**** Records provided ****
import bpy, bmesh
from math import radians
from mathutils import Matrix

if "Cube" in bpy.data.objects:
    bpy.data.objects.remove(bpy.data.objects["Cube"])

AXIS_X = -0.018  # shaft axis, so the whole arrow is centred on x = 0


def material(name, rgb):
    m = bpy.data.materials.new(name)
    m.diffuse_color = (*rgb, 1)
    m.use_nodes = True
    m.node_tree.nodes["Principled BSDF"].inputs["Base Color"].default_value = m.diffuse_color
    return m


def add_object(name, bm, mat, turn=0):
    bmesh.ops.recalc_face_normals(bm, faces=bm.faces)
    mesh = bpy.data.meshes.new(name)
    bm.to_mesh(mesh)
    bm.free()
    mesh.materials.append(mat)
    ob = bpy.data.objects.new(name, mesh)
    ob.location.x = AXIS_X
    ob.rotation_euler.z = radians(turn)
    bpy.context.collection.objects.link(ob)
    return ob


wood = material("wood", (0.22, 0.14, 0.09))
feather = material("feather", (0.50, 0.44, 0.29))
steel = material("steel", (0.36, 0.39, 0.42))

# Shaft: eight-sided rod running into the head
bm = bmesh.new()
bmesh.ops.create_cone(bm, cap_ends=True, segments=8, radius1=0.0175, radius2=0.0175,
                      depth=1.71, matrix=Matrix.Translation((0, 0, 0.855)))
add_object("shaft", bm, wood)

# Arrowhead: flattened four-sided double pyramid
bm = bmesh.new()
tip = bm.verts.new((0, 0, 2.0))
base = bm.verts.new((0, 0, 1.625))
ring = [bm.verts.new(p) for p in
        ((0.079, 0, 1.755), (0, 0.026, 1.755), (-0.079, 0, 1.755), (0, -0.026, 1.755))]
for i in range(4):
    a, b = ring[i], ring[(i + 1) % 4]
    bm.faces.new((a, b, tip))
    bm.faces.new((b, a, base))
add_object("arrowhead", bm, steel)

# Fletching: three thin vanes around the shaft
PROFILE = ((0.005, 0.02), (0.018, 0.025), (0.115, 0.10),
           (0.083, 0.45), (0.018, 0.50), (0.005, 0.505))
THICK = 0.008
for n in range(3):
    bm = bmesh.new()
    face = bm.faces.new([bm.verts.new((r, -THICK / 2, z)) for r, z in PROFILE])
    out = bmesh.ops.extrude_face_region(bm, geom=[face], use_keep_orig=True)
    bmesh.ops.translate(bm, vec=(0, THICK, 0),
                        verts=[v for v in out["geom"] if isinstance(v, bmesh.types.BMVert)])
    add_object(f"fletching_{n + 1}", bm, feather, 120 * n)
****
- _Task requirements_: Where the string "verts" appears in a line of the listing, copy that line.

- _Written solution_:
tip = bm.verts.new((0, 0, 2.0))
base = bm.verts.new((0, 0, 1.625))
ring = [bm.verts.new(p) for p in
    face = bm.faces.new([bm.verts.new((r, -THICK / 2, z)) for r, z in PROFILE])
                        verts=[v for v in out["geom"] if isinstance(v, bmesh.types.BMVert)])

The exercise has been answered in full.